“I was using these price stickers, and I just put them over their faces, and I just said, ‘Wow.’ The phrase I used was that it ‘leveled the playing field.’ All of the sudden, [the people in the photos] had no power over me.”
Baldessari applied the circles to his printmaking, using colors only from the spectrum of the color wheel, typically with meaning (for example, red for danger). He exerts many formalist qualities, but quickly softens that classification: “Not so much structure that it’s inhibiting, but not so loose that it can be anything. It’s a corral around your idea so that it does not move too much.”

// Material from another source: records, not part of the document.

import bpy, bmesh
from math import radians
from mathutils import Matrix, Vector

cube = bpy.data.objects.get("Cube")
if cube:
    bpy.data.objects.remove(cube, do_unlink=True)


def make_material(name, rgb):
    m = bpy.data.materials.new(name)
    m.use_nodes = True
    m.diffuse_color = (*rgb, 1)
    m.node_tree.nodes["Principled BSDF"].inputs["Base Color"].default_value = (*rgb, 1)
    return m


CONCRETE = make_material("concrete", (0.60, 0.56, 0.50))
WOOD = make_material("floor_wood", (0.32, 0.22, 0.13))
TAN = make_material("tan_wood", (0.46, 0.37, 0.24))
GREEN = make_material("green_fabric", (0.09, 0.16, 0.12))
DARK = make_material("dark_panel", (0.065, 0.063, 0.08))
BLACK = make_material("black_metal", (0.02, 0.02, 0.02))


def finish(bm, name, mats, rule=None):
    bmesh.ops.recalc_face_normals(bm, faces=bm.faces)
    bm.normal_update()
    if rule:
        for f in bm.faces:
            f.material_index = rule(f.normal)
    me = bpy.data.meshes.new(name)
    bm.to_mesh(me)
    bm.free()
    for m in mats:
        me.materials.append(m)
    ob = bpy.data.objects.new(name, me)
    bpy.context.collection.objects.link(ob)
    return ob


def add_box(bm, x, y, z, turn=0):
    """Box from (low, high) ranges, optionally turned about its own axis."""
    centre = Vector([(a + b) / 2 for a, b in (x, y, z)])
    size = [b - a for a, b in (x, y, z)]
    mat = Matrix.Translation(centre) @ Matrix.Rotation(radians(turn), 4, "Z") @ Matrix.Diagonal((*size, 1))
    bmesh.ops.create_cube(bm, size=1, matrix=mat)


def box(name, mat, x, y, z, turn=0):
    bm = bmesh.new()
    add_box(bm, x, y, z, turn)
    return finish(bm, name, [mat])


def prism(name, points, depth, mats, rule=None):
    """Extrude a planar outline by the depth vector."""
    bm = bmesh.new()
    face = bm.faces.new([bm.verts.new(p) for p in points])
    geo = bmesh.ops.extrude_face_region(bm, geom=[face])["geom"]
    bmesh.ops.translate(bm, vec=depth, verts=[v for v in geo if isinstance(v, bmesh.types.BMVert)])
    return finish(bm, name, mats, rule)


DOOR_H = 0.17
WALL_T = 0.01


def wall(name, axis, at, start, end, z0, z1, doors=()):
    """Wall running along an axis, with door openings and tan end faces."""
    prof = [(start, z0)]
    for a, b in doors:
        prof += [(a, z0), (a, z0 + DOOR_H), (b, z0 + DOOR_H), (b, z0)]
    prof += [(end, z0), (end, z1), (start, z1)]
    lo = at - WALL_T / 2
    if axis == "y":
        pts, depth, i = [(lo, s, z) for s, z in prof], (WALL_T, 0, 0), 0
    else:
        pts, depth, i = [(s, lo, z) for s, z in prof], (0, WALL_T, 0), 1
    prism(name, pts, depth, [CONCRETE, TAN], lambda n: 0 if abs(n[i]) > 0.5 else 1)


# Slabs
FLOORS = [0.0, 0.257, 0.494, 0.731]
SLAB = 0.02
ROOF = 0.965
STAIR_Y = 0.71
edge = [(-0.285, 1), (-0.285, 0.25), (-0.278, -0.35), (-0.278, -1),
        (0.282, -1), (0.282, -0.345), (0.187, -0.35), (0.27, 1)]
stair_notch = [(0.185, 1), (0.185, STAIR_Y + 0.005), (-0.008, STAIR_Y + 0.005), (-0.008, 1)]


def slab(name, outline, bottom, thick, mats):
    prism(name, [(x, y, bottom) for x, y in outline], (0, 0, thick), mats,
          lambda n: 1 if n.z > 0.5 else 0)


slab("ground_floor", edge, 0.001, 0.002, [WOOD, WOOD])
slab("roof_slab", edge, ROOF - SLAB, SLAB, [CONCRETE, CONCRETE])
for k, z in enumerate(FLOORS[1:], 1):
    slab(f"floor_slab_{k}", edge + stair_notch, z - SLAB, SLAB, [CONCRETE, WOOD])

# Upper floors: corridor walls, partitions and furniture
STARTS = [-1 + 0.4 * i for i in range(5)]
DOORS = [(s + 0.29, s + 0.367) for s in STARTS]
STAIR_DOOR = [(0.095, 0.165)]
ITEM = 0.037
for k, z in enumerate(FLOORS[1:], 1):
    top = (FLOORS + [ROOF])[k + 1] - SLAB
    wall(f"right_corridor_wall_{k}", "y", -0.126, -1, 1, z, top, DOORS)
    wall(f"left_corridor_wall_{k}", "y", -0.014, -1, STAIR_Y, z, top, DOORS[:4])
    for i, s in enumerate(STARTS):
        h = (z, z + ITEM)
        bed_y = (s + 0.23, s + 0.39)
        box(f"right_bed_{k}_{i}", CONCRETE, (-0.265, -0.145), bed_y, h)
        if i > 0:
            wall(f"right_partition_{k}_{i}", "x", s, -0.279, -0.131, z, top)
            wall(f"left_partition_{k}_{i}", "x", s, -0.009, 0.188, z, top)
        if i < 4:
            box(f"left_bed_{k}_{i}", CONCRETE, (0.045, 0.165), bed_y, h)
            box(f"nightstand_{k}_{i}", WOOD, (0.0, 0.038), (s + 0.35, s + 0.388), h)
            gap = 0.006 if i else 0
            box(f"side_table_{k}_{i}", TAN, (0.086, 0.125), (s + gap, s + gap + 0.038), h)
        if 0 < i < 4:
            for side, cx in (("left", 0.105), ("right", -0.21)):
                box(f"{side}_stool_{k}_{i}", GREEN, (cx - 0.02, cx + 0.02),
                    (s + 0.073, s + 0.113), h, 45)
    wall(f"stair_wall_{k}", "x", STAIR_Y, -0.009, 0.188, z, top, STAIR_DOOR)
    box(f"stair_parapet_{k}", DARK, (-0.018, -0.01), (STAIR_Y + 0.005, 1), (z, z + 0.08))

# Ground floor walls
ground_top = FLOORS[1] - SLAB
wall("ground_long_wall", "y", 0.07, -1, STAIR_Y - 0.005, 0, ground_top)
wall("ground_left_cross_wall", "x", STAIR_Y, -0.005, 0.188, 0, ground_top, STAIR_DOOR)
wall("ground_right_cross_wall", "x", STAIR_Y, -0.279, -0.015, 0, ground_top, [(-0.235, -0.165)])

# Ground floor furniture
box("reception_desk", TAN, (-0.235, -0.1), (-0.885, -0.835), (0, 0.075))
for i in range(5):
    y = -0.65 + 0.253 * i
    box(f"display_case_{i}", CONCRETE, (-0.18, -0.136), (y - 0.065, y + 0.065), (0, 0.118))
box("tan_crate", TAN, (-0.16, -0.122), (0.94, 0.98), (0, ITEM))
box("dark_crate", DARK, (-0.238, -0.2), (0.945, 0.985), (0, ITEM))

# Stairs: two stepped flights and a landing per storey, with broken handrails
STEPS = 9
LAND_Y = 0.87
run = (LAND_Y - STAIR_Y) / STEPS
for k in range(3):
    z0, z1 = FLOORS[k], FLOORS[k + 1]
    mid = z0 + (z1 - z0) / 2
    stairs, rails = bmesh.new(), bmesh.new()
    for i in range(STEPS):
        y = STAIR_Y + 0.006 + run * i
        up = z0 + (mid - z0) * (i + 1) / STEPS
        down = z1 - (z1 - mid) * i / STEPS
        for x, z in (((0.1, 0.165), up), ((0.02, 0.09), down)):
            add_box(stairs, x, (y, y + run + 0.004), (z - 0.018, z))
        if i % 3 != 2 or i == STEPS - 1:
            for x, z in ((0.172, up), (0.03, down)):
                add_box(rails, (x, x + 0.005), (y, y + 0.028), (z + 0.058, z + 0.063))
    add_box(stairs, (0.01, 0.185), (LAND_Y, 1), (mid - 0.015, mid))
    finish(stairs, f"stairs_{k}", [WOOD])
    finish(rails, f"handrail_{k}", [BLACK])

“Baldessari once quipped that every artist should have a ‘cheap line,’ in reference to other art forms available in the marketplace,” Karin Breuer, curator at Achenbach Foundation for Graphic Arts, Fine Arts Museums of San Francisco, wrote in the book accompanying the Schnitzer collection. “But his comment belies the serious commitment that he has made to printmaking over four decades.”
Besides, in conceptual art, the idea often trumps the final artwork.
“It’s not like he’s a painter’s painter,” Schnitzer says. “He’s taking all these images and he does things to them. He forces us to deal with this collision of images and languages. We want to understand everything around us. I think it’s our biological nature. We’re threatened and insecure about things we don’t understand. We’re driven to figure out what we don’t understand so we can feel secure.
“We’re so blessed today to be living in the age of information, but it also has driven us into a frenzy,” he continues. “We expect to understand everything all the time. We’re so busy reacting [that] we have no time to contemplate.”
All Images Courtesy The Collections of Jordan D. Schnitzer and his Family Foundation.